Due to the coronavirus outbreak, millions of people after injuries and neurological diseases that need physical therapy are now stuck at home without access to physiotherapy facilities. This Guide aims to support people in need of therapy during quarantine and provide them with simple but effective advice on how to recover at home.
Find your personal goal
For many people, the main goal of therapy is “To return to normal”. This is great, we all want it. Identifying a broader purpose for being in good health is a great way to stay committed to your regimen. When you link your treatment to the kind of person you want to be, it can help you stay motivated for the long haul. Ride horses again, play piano, return to favourite fishing hobbies – these are all great goals. But.
The broad goal is sometimes far, and it is hard to measure it, feel it and fully understand it.
Setting smaller goals along the way can be very helpful, especially during home rehabilitation when it is very hard to measure your progress by yourself. Also putting your goals according to the SMART methodology can bring big benefits. This method is widely used for goal setting in business development. Why do you not use it in your rehabilitation process?
“Eat by myself in 2 weeks”, “play Moonlight Sonataon the piano till April”, “plant flowers without back pain next weekend” – these are all good examples of SMART goals. Specific, Measurable, Achievable, Relevant and Time-Bound. Try to find your meaningful intermediate goals.
Meet your match
One key to staying involved in your rehabilitation is to find the right physical therapist. She/he encourages you and motivates you. However, in the case of quarantine, the majority of people lose access to the personal therapist. Rehab facilities are closed and we also do not want to face the risk to get infected when leaving home.
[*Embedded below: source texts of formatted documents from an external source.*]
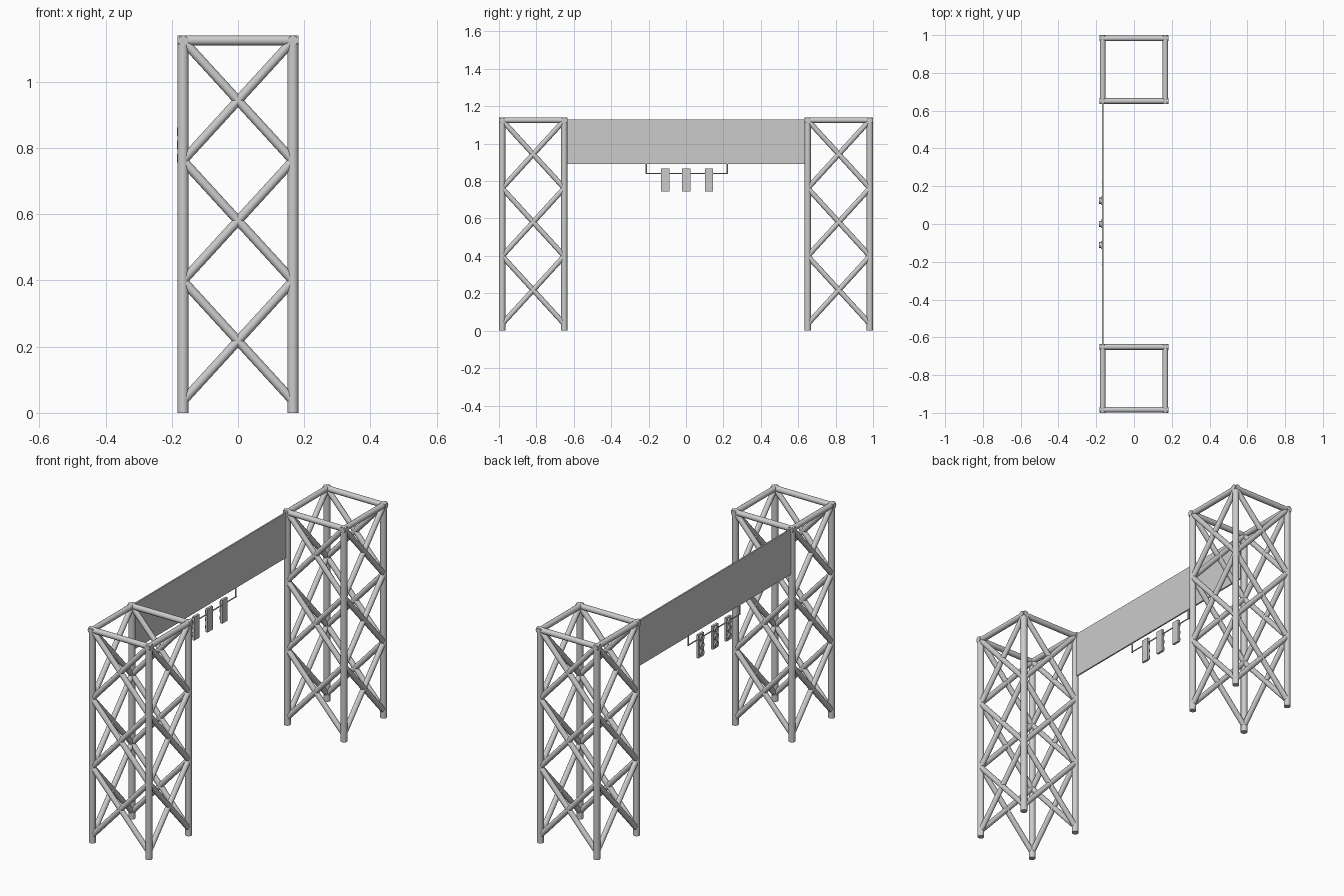
import bpy, math
from mathutils import Vector

if "Cube" in bpy.data.objects:
    bpy.data.objects.remove(bpy.data.objects["Cube"])

H = 0.166                 # half spacing of tower posts
TOWER_Y = 0.817           # tower centre
NODES = [0.036 + 0.363 * k for k in range(4)]
TOP = 1.125


def smooth(ob):
    bpy.ops.object.select_all(action='DESELECT')
    ob.select_set(True)
    bpy.context.view_layer.objects.active = ob
    bpy.ops.object.shade_smooth_by_angle(angle=math.radians(35))


def tube(name, a, b, r, sides=16):
    a, b = Vector(a), Vector(b)
    d = b - a
    bpy.ops.mesh.primitive_cylinder_add(vertices=sides, radius=r, depth=d.length, location=(a + b) / 2,
                                        rotation=d.to_track_quat('Z', 'Y').to_euler())
    ob = bpy.context.object
    ob.name = name
    smooth(ob)
    return ob


def box(name, lo, hi):
    lo, hi = Vector(lo), Vector(hi)
    bpy.ops.mesh.primitive_cube_add(size=1, location=(lo + hi) / 2)
    ob = bpy.context.object
    ob.name = name
    ob.scale = hi - lo
    return ob


def visor(name, x0, x1, y, z, r, t=0.0015, n=14):
    # hood curving over the top of a lamp, open underneath
    verts, faces = [], []
    for i in range(n + 1):
        a = math.radians(-40 + 260 * i / n)
        for x, rr in ((x0, r), (x1, r), (x1, r - t), (x0, r - t)):
            verts.append((x, y + rr * math.cos(a), z + rr * math.sin(a)))
    for i in range(n):
        for j in range(4):
            k = (j + 1) % 4
            faces.append((4 * i + j, 4 * i + k, 4 * i + 4 + k, 4 * i + 4 + j))
    faces += [(3, 2, 1, 0), tuple(4 * n + j for j in range(4))]
    me = bpy.data.meshes.new(name)
    me.from_pydata(verts, [], faces)
    ob = bpy.data.objects.new(name, me)
    bpy.context.collection.objects.link(ob)
    smooth(ob)


# lattice towers
CORNERS = [(-H, -H), (H, -H), (H, H), (-H, H)]
for side, cy in (("near", -TOWER_Y), ("far", TOWER_Y)):
    for i in range(4):
        p = Vector((CORNERS[i][0], CORNERS[i][1] + cy, 0))
        q = Vector((CORNERS[(i + 1) % 4][0], CORNERS[(i + 1) % 4][1] + cy, 0))
        up = Vector((0, 0, 1))
        tube(side + "_post", p, p + up * 1.136, 0.0168)
        ext = (q - p).normalized() * 0.017
        tube(side + "_top_rail", p - ext + up * TOP, q + ext + up * TOP, 0.0148)
        # crossed bracing
        for z0, z1 in zip(NODES, NODES[1:]):
            tube(side + "_brace", p + up * z0, q + up * z1, 0.0138)
            tube(side + "_brace", p + up * z1, q + up * z0, 0.0138)

# banner panel between the towers
box("banner_panel", (-H - 0.004, -0.65, 0.89), (-H + 0.004, 0.65, 1.13))

# light hanger
HX = -0.167
for y in (-0.213, 0.221):
    tube("hanger_rod", (HX, y, 0.838), (HX, y, 0.895), 0.004, 12)
tube("hanger_bar", (HX, -0.216, 0.841), (HX, 0.224, 0.841), 0.0032, 12)

# signal lights with three hooded lamps each, facing -x
for y in (-0.111, 0.001, 0.123):
    box("signal_housing", (-0.175, y - 0.022, 0.744), (-0.163, y + 0.022, 0.868))
    for k in (-1, 0, 1):
        z = 0.806 + 0.04 * k
        tube("signal_lens", (-0.177, y, z), (-0.174, y, z), 0.0135, 24)
        visor("lamp_hood", -0.184, -0.174, y, z, 0.016)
Ask your therapist if she/he can spend time with you remotely. Some rehabilitation facilities are starting to offer telerehabilitation to keep in touch with patients. This might be special software solutions with dozens of useful functions including remote consultations, messaging, creating and updating your program etc. Raccoon.Recovery is a good sample. Of course, they can not fully replace personal visits but can cover the majority of physiotherapy tasks remotely.
If your therapist doesn’t have it, ask for regular tools. Email, Skype, Zoom, WhatsApp or any other messenger can be favourable and help with motivation.
If your access to the therapist is impossible, you can also find… your rehab body. Other people are experiencing situations that are similar to your own. Strike up a conversation with another patient in one of the patient communities online, and perhaps you will find that he or she can help to motivate you to stay involved in your rehabilitation.
Thanks to automation, digitized examination and remote monitoring of Raccoon.Recovery, physiotherapists save time that results in up to 150% revenue increase.
Sometimes music can be a good motivator, so you can use music to stay motivated in physical therapy. Have you noticed that often there is music playing in the background in the physical therapy clinic? Choose your favourite track for exercising, and you will see how it can improve your mood and give a positive effect on rehabilitation.
Other people adore doing exercises while watching TV. This can also work well during coronavirus outbreak, especially with a lot of content available now for free – from movies to seminars.
According to dozens of scientists and physios, the best way to make rehabilitation funny is to gamify it. You can get one of home rehab solutions that hide boring exercises behind video games you play games by doing your exercises while camera or sensors track your body movements and translate them into commands in a game.
For example, Raccoon.Recovery developers have created a unique algorithm that allows you to connect your favourite game (from Tetris to Need for Speed) to the software and play it using prescribed movement. For non-gamers, of course, there are simple games that do not require any specific skills.
There are also non-technical ways to gamify your experience. For example, Sabina from Dresden competes with her rehab buddy from Berlin in order not to miss the daily exercises. Also, Ivan from Kyiv has put beads on his orthosis to turn his exercises for the wrist into a fun experience. Choose the way and the tool that works for you and you will be surprised that exercises you considered boring can bring fun!
Want to learn more? Read other articles on physical rehabilitation at home: How to do home exercises. Hands and arms and How to do home exercises. Legs and body.
We believe that these simple but effective tips will help you to improve home rehabilitation and successfully pass through the coronavirus period! Stay healthy, safe and happy!